Telling Climate Change Stories that Matter: From Impacts to Solutions
Extreme weather. Economic losses. Threats to food and water. Americans are feeling the impact of climate change on their health, safety, and wallets, but most don’t realize it. You will leave this workshop better able to report locally relevant stories. We will address the hottest topics in climate research, impacts and solutions, as well as audience interest and journalistic challenges. You’ll get access to National Science Foundation-funded localized climate reporting resources, including ready-to-use graphics.

Speakers Include:
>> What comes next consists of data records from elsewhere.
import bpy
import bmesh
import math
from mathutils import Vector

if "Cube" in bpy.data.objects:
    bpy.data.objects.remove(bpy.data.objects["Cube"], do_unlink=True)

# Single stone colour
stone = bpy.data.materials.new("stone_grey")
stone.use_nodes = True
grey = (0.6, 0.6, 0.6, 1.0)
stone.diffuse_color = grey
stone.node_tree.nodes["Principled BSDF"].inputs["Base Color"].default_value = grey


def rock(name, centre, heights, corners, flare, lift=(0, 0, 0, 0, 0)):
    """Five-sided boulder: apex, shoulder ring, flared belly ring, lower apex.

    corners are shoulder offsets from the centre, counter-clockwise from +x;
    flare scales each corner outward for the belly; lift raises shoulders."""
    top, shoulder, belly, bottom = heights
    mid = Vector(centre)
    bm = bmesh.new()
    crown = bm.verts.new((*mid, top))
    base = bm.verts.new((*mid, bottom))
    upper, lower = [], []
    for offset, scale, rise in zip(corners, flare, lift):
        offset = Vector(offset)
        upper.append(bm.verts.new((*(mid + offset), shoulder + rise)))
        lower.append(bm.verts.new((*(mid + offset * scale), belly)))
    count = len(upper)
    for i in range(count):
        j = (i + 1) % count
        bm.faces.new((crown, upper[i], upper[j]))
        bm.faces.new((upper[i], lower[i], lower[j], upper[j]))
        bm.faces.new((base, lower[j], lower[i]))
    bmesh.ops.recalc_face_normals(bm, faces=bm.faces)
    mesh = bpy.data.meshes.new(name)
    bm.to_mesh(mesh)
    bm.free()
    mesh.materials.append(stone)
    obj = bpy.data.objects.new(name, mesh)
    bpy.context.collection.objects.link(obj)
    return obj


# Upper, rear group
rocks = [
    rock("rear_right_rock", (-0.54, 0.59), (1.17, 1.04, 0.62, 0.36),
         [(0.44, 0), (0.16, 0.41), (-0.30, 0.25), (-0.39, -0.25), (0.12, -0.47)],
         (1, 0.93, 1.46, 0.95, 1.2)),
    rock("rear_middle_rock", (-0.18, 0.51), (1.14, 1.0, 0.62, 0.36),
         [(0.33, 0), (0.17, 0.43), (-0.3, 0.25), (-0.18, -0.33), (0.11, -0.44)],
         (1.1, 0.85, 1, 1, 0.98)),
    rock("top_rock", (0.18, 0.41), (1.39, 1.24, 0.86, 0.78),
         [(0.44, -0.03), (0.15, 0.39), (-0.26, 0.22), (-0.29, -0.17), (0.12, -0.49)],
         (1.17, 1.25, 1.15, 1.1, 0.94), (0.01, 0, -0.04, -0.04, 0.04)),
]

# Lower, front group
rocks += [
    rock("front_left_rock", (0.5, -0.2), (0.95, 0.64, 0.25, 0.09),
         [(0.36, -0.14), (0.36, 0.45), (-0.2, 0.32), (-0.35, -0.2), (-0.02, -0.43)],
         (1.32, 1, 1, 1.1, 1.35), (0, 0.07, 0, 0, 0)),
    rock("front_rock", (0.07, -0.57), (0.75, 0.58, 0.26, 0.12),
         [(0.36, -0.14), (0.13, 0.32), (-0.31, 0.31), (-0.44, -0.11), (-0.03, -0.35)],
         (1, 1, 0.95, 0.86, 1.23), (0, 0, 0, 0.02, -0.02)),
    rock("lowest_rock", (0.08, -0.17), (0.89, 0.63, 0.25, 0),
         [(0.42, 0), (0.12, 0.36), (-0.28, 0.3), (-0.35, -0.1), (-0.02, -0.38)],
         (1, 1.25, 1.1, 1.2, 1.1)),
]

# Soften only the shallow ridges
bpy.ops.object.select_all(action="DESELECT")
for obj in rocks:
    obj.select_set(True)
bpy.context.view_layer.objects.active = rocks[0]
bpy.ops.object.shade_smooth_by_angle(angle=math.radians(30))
  • Michael Mann, Penn State University, on the latest in climate science
  • Chuck Kutscher, Renewable and Sustainable Energy Institute*, on clean energy solutions
  • Edward Maibach, Center for Climate Change Communication at George Mason University, on public and journalists’ (including SEJ members) opinions on climate change
  • Bernadette Placky, Climate Central, introducing free, localized climate reporting resources
  • Susan Hassol, Climate Communication, on best practices in climate communication
  • Jeff Burnside, past SEJ President and independent journalist, on local climate reporting
  • Meera Subramanian, independent journalist, on local climate reporting
  • Nancy Gaarder, Omaha World-Herald, and Paul Gross, WDIV-TV, on local climate reporting
    *A joint institute between the University of Colorado-Boulder and the National Renewable Energy Laboratory

The workshop is open to 10 SEJ members, and 10 Climate Matters in the Newsroom Fellows (fellowship includes one year membership to SEJ and an expenses paid trip to the SEJ conference). For more information email alison@climatecommunication.org.

Climate Matters in the Newsroom is an NSF-funded collaboration between George Mason University, Climate Central, Climate Communication, NASA, NOAA, Society of Environmental Journalists, National Association of Black Journalists, National Association of Hispanic Journalists, Radio Television Digital News Association, and Carole Kneeland Project — the aim of which is to enable local, science-based, reporting on climate change.